The following 300-odd pages of this book shows so well how every single student has been transformed by Erin's teaching methods, the students' life experiences, their choices and willingness to perhaps hope that maybe they'll come through it all fine. So many stories in the book are moving. There's the student who's the sole caretaker of the family and is on the verge of eviction because he/she has to pay 800 bucks in rent and the car payment is also due. Then the girl who had a really wonderful family life at one point and within a few years, the mother left, the father remarried to a woman she and her siblings couldn't adjust to; soon they moved to an aunt's place who loved her a lot until her lover returned from the jail and the kids were back to square one -- homeless and family-less. There's the boy whose family doesn't have a home to stay in because they are so poor. There's the girl whose parents stole her stuff so that they can fund their drug addiction. There's also the girl who had to bring herself up because her mother was tired of being a mother. There's the boy whose father doesn't think his son will succeed and offers no hope or encouragement.
So many of the diary entries make you really sad, but by the end of each entry, I still smiled because the kids weren't writing with despair, they were writing with hope. They made promises to themselves and expressed their gratitude that they at least still had the Freedom Writers. Erin Gruwell and her class were a symbol of hope for all these kids. It's beautiful reading about how these kids change and how they do and wish good for others too. Their hostility is very evident in the initial diary entries, but as I read, I could vividly see the changes happening. It's also a reminder that just because a kid walks around with a gun or a knife, it doesn't mean that they are bad. It means they need help and there are no adults offering them that.
I've never had a teacher like Erin Gruwell, but then I've never been in a challenged class like Erin's. Still, every school needs someone like her -- if not to help those 'written-off' kids, then to at least empathize with the kids in their class. All kids have problems -- maybe not as tragic as the circumstances of the kids in this book, but certainly important problems that can have far-reaching consequences later on in life.
If four years ago someone would have told me that Ms. G was going to last more than a month, I would have laughed straight in their face. She wasn't supposed to make it, we weren't supposed to make it. But look at us now, the sure-to-drop-out kids are sure to reach higher education. No one would have thought of the "bad-asses" as high school graduates -- as any kind of graduates. Yet, in four years we will be college graduates. Our names will be on the alumni lists of Columbia, Princeton, Stanford, and even Harvard.

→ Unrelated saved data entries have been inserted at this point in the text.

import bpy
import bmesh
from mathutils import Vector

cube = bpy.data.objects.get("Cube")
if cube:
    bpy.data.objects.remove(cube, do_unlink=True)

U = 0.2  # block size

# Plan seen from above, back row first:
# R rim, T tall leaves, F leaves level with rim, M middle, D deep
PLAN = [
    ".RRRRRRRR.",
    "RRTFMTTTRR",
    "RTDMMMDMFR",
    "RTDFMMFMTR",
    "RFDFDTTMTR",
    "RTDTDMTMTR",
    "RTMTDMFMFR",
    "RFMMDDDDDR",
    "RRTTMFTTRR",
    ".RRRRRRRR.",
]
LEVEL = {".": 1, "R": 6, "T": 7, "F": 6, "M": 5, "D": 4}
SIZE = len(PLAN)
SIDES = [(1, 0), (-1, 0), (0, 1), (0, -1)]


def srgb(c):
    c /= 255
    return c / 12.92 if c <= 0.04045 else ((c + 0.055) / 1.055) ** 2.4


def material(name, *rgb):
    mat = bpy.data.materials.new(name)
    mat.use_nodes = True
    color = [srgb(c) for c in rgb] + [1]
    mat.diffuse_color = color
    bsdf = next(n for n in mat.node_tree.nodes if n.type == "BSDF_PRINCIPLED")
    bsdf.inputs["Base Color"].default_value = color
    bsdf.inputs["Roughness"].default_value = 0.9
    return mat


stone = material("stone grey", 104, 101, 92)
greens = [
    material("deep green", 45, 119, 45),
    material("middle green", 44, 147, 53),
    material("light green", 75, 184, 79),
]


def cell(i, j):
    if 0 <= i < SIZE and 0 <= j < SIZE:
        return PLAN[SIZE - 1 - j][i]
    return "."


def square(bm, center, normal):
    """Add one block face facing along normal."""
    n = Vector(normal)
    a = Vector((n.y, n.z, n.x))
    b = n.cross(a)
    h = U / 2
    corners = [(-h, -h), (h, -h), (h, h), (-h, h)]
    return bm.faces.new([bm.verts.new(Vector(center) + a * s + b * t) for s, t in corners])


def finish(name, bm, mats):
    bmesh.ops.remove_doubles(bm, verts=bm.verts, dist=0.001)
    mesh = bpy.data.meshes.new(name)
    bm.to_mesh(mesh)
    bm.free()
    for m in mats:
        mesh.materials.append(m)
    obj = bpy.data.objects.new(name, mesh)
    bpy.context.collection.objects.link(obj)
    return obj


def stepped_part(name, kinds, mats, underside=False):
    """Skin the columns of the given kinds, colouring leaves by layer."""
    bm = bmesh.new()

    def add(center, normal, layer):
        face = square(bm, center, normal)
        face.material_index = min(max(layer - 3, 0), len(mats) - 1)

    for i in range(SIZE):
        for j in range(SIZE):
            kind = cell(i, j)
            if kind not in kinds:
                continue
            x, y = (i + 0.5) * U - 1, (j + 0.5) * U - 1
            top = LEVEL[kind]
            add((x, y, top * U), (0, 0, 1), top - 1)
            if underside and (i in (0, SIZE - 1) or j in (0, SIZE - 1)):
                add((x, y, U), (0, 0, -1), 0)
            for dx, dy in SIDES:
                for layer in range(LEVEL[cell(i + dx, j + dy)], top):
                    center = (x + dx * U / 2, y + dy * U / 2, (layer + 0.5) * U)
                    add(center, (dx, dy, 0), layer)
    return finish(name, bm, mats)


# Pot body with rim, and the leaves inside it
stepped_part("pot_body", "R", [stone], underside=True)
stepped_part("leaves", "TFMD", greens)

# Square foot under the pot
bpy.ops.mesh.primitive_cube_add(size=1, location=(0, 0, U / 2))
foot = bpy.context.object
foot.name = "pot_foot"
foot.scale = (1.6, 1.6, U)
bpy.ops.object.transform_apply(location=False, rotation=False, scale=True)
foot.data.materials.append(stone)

I loved both the movie and the book -- both are remarkably similar in plotline, but the book is just a bunch of numbered diary entries (you never know the identity of most kids and that lends a poignant innocent feel to the book). In the movie, there are some characters that are more central to the storyline. I loved all the actors who portrayed the students. They really got well into the skin of their characters. The movie also gives a personal look into Erin's life, which is not present in the book. As I understand it, the movie also used Erin's memoir to put together the various threads. I will recommend both the movie and the book to you -- they are both well-done. If like me, you aren't feeling motivated to read the book, you should certainly watch the movie then. I promise that you'll be checking out the book the very next day.
I borrowed this book from the library and rented the movie from Netflix.